Since every permutation $\sigma\in S_n$ can be written as a product of transpositions, i.e. $\sigma= \tau_m\cdots\tau_1$ for some transpositions $\tau_1,\ldots,\tau_m$ it follows that $\det(C_1\cdots C_n) = -\det(C_{\tau_1(1)}\cdots C_{\tau_1(n)}) = \det(C_{\tau_2\tau_1(1)}\cdots C_{\tau_2\tau_1(n)}) = \cdots = (-1)^m\det(C_{\sigma(1)}\cdots C_{\sigma(n)})$.
The number $(-1)^m$ is the signature of the permutation $\sigma$ (see article about the signature of permutations) and denoted by $\mathrm{sgn}(\sigma)$.
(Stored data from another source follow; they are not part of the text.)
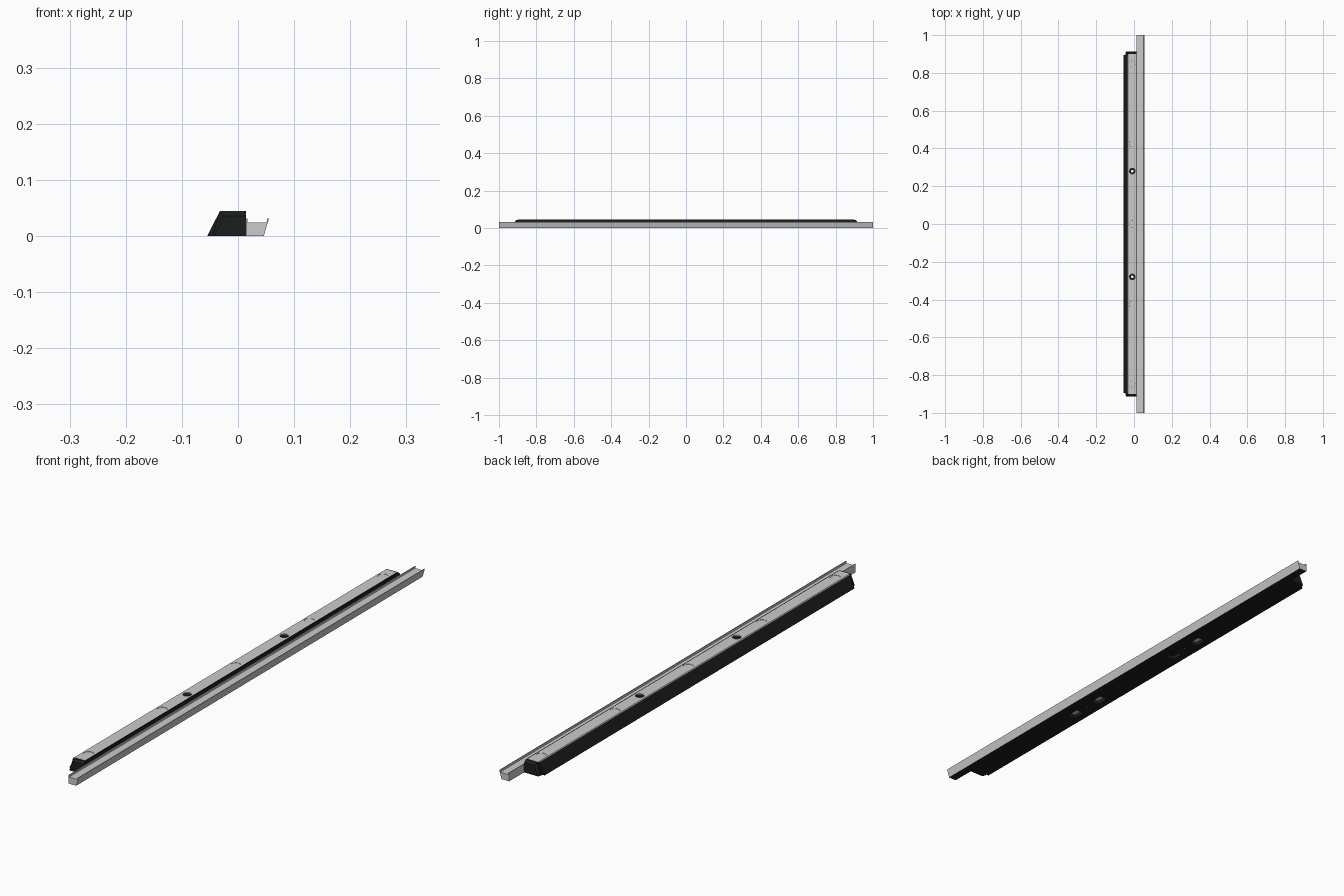
import bpy, bmesh
from mathutils import Matrix

if "Cube" in bpy.data.objects:
    bpy.data.objects.remove(bpy.data.objects["Cube"])

dark = bpy.data.materials.new("dark")
dark.diffuse_color = (0.012, 0.013, 0.013, 1)
dark.use_nodes = True
dark.node_tree.nodes["Principled BSDF"].inputs["Base Color"].default_value = dark.diffuse_color


def finish(name, bm, mat=None):
    bmesh.ops.recalc_face_normals(bm, faces=bm.faces)
    me = bpy.data.meshes.new(name)
    bm.to_mesh(me)
    bm.free()
    ob = bpy.data.objects.new(name, me)
    bpy.context.collection.objects.link(ob)
    if mat:
        me.materials.append(mat)
    return ob


def prism(name, start, end, y0, y1, mat=None):
    """Loft an xz profile along y, from start profile to end profile."""
    bm = bmesh.new()
    a = [bm.verts.new((x, y0, z)) for x, z in start]
    b = [bm.verts.new((x, y1, z)) for x, z in end]
    bm.faces.new(a)
    bm.faces.new(b[::-1])
    n = len(a)
    for i in range(n):
        bm.faces.new((a[i], b[i], b[(i + 1) % n], a[(i + 1) % n]))
    return finish(name, bm, mat)


def discs(name, x, ys, z0, z1, r, mat=None):
    bm = bmesh.new()
    for y in ys:
        bmesh.ops.create_cone(bm, cap_ends=True, segments=32, radius1=r, radius2=r, depth=z1 - z0,
                              matrix=Matrix.Translation((x, y, (z0 + z1) / 2)))
    return finish(name, bm, mat)


def boxes(name, centres, size, mat=None):
    bm = bmesh.new()
    for c in centres:
        bmesh.ops.create_cube(bm, size=1, matrix=Matrix.Translation(c) @ Matrix.Diagonal((*size, 1)))
    return finish(name, bm, mat)


def cut(ob, cutter):
    m = ob.modifiers.new("cut", 'BOOLEAN')
    m.operation = 'DIFFERENCE'
    m.solver = 'EXACT'
    m.object = cutter
    cutter.hide_render = True
    cutter.hide_set(True)


HOLE_X = -0.009
SCREWS = (0.28, -0.28)
PLUGS = (-0.85, -0.425, 0, 0.425, 0.85)

# main dark body with one sloping side
body_profile = [(-0.055, 0), (0.014, 0), (0.014, 0.045), (0.011, 0.045),
                (0.011, 0.042), (-0.0335, 0.042)]
body = prism("body", body_profile, body_profile, -0.895, 0.895, dark)

# stepped, tapered end blocks
inner = [(-0.045, 0), (0.014, 0), (0.014, 0.044), (-0.033, 0.044)]
outer = [(-0.042, 0), (0.014, 0), (0.014, 0.036), (-0.025, 0.036)]
for s, side in ((-1, "front"), (1, "back")):
    prism(side + "_end_block", inner, inner, s * 0.895, s * 0.905, dark)
    prism(side + "_end_taper", inner, outer, s * 0.905, s * 0.914, dark)

# grey top plate
plate_profile = [(-0.0335, 0.042), (0.011, 0.042), (0.011, 0.045), (-0.032, 0.045)]
plate = prism("top_plate", plate_profile, plate_profile, -0.9, 0.9)

# round plugs in shallow recesses
cut(plate, discs("plug_recess_cutter", HOLE_X, PLUGS, 0.038, 0.05, 0.0175))
discs("plug", HOLE_X, PLUGS, 0.040, 0.0442, 0.017)

# counterbored screw holes
cut(plate, discs("plate_hole_cutter", HOLE_X, SCREWS, 0.038, 0.05, 0.015))
cut(body, discs("counterbore_cutter", HOLE_X, SCREWS, 0.025, 0.05, 0.015))
cut(body, discs("through_hole_cutter", HOLE_X, SCREWS, -0.01, 0.05, 0.007))

# rectangular sockets underneath, either side of each screw hole
slots = [(y + d, y) for y in SCREWS for d in (-0.066, 0.066)]
cut(body, boxes("socket_cutter", [(-0.012, y, 0) for y, _ in slots], (0.032, 0.05, 0.03)))
boxes("socket_floor", [(-0.012, y, 0.0145) for y, h in slots if not (h > 0 and y < h)],
      (0.032, 0.05, 0.002))

# long side rail with a shallow channel on top
rail_profile = [(0.0145, 0), (0.046, 0), (0.055, 0.031), (0.052, 0.031), (0.051, 0.024),
                (0.017, 0.024), (0.017, 0.031), (0.0145, 0.031)]
rail = prism("side_rail", rail_profile, rail_profile, -1, 1)

# dark underside of the rail
rail.data.materials.append(None)
rail.data.materials.append(dark)
for p in rail.data.polygons:
    if p.normal.z < -0.9:
        p.material_index = 1
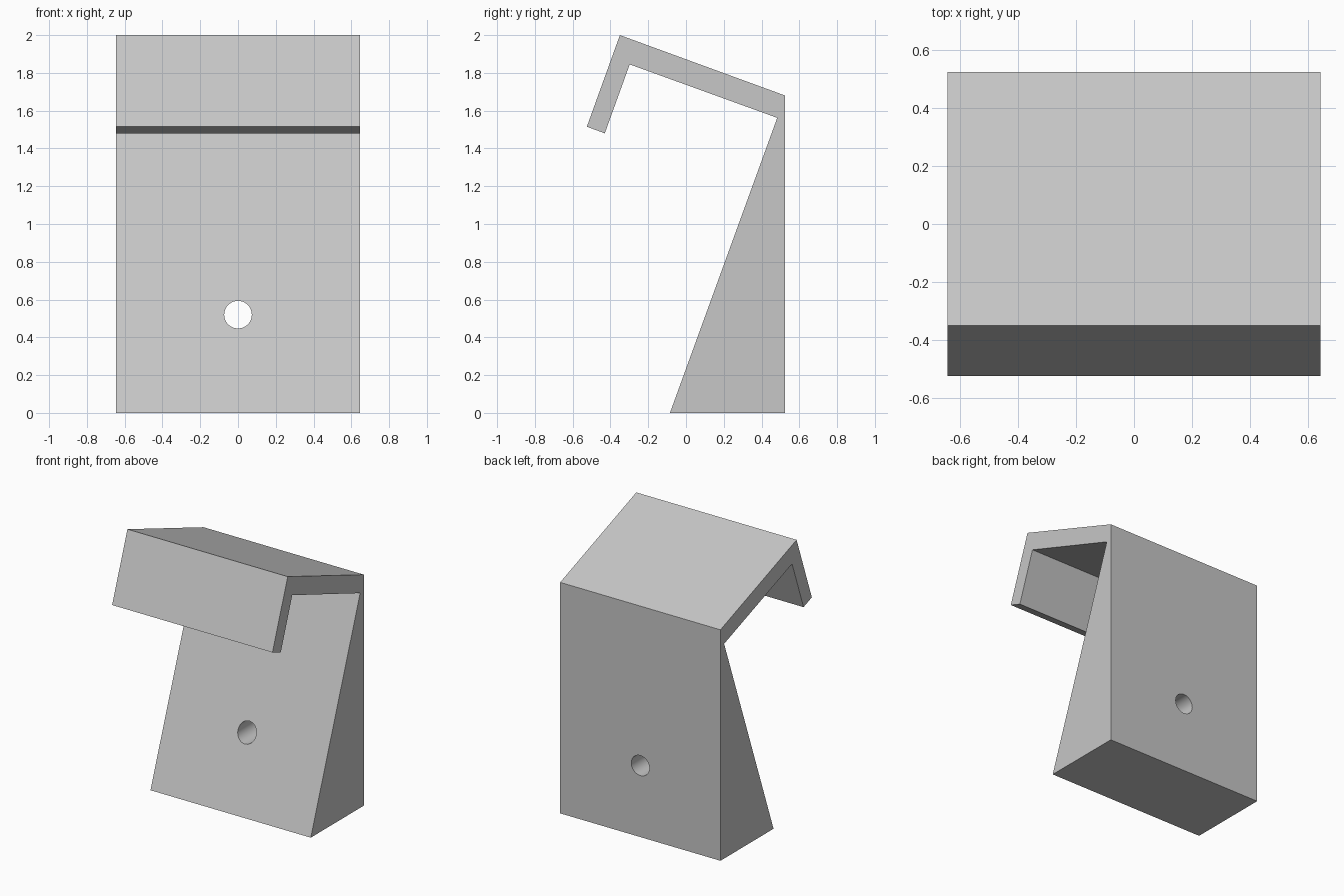
import bpy
import bmesh
import math

cube = bpy.data.objects.get("Cube")
if cube:
    bpy.data.objects.remove(cube, do_unlink=True)

# Single plain grey finish
grey = bpy.data.materials.new("light_grey")
grey.use_nodes = True
colour = (0.57, 0.57, 0.57, 1)
grey.diffuse_color = colour
grey.node_tree.nodes["Principled BSDF"].inputs["Base Color"].default_value = colour

# Side profile (y, z): wedge back, sloping roof and hooked front lip
WIDTH = 1.29
profile = [(-0.085, 0), (0.525, 0), (0.525, 1.68), (-0.35, 2.0),
           (-0.525, 1.515), (-0.43, 1.48), (-0.298, 1.845), (0.483, 1.562)]

bm = bmesh.new()
side = bm.faces.new([bm.verts.new((-WIDTH / 2, y, z)) for y, z in profile])
extruded = bmesh.ops.extrude_face_region(bm, geom=[side])["geom"]
moved = [v for v in extruded if isinstance(v, bmesh.types.BMVert)]
bmesh.ops.translate(bm, verts=moved, vec=(WIDTH, 0, 0))
bmesh.ops.recalc_face_normals(bm, faces=bm.faces)
mesh = bpy.data.meshes.new("hook_bracket")
bm.to_mesh(mesh)
bm.free()
mesh.materials.append(grey)
bracket = bpy.data.objects.new("hook_bracket", mesh)
bpy.context.collection.objects.link(bracket)

# Horizontal screw hole through the wedge
bpy.ops.mesh.primitive_cylinder_add(vertices=48, radius=0.073, depth=2,
                                    location=(0, 0.2, 0.52),
                                    rotation=(math.pi / 2, 0, 0))
cutter = bpy.context.object
cutter.name = "screw_hole_cutter"
cutter.hide_render = True
cutter.data.materials.append(grey)

hole = bracket.modifiers.new("screw_hole", "BOOLEAN")
hole.operation = "DIFFERENCE"
hole.solver = "EXACT"
hole.object = cutter

bpy.ops.object.select_all(action="DESELECT")
bracket.select_set(True)
bpy.context.view_layer.objects.active = bracket
bpy.ops.object.modifier_apply(modifier=hole.name)
bpy.data.objects.remove(cutter, do_unlink=True)
bpy.ops.object.shade_smooth_by_angle(angle=math.radians(20))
It remains to apply several transpositions of columns to $A$ to get for any permutation $\sigma$ the equality : $$\det \begin{pmatrix}A\boldsymbol{e}_{\sigma(1)}&\cdots& A\boldsymbol{e}_{\sigma(n)}\end{pmatrix} = \mathrm{sgn}(\sigma)\det\begin{pmatrix}A\boldsymbol{e}_{1}&\cdots& A\boldsymbol{e}_{n}\end{pmatrix} = \mathrm{sgn}(\sigma)\det(A)$$ Since $\det(A)$ is a constant quantity, we can go this factor out of the sum, then write $$\det(AB) = \det(A)\sum_{\sigma\in S_n} \mathrm{sgn}(\sigma)\prod_{i=1}^n B_{\sigma(i),i}$$ But the above sum is exactly the definition of $\det(B)$ using the Leibniz formula, and so $$\det(AB) = \det(A)\det(B)$$ ... as desired. $\square$